» What is required: What lines of the material below hold the string "data"? Copy them out.

========================

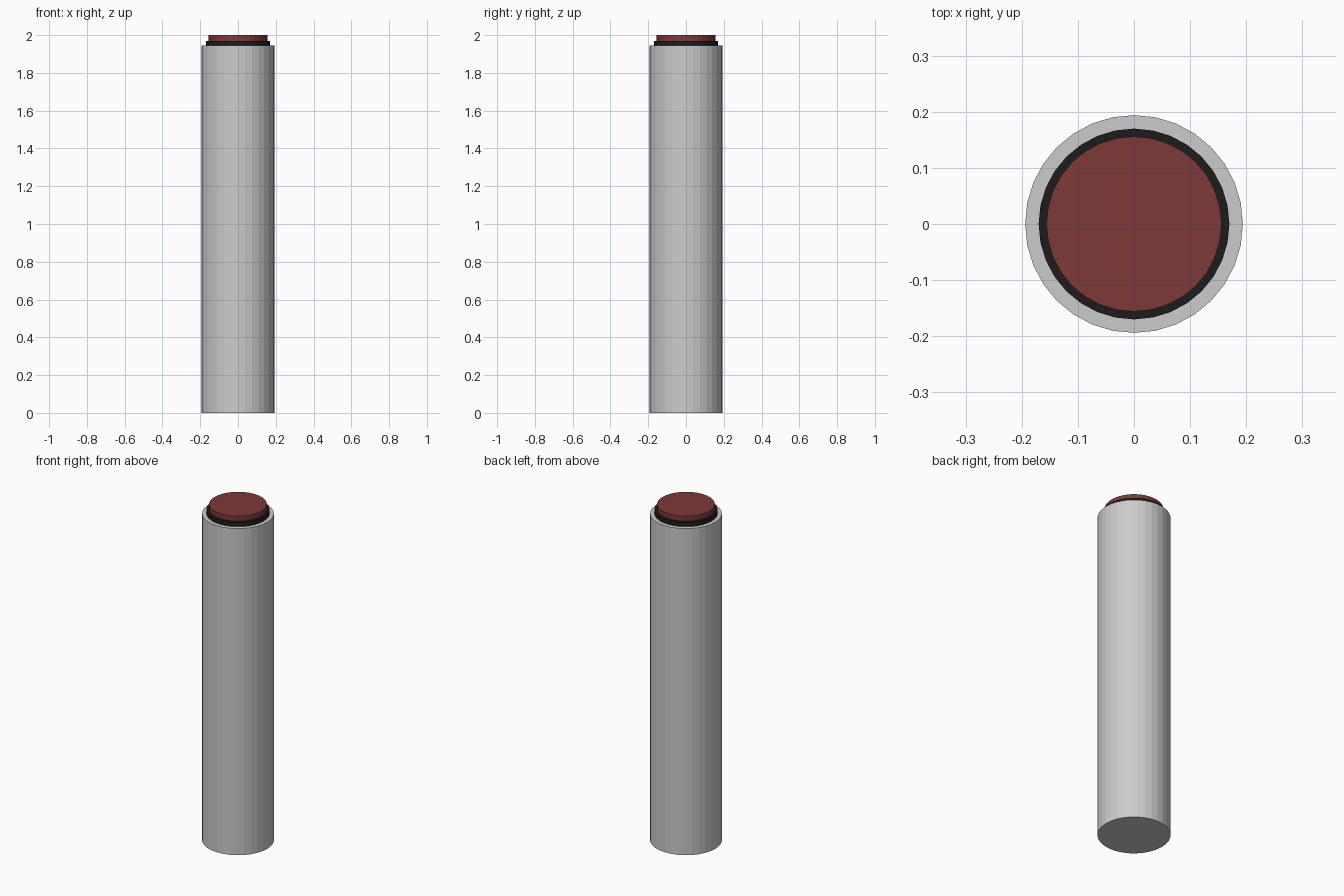
import bpy

if "Cube" in bpy.data.objects:
    bpy.data.objects.remove(bpy.data.objects["Cube"])


def cylinder(name, radius, z0, z1, color=None):
    """Flat-shaded 32-sided cylinder between two heights."""
    bpy.ops.mesh.primitive_cylinder_add(
        vertices=32, radius=radius, depth=z1 - z0, location=(0, 0, (z0 + z1) / 2))
    obj = bpy.context.object
    obj.name = name
    if color:
        mat = bpy.data.materials.new(name + "_color")
        mat.diffuse_color = color
        mat.use_nodes = True
        mat.node_tree.nodes["Principled BSDF"].inputs["Base Color"].default_value = mat.diffuse_color
        obj.data.materials.append(mat)
    return obj


# Tall grey post
cylinder("post", 0.194, 0.0, 1.944)
# Black collar on the post
cylinder("collar", 0.17, 1.944, 1.97, (0.012, 0.012, 0.012, 1))
# Red cap on top
cylinder("cap", 0.156, 1.97, 2.0, (0.21, 0.04, 0.04, 1))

========================

» Output for this task:
if "Cube" in bpy.data.objects:
    bpy.data.objects.remove(bpy.data.objects["Cube"])
        mat = bpy.data.materials.new(name + "_color")
        obj.data.materials.append(mat)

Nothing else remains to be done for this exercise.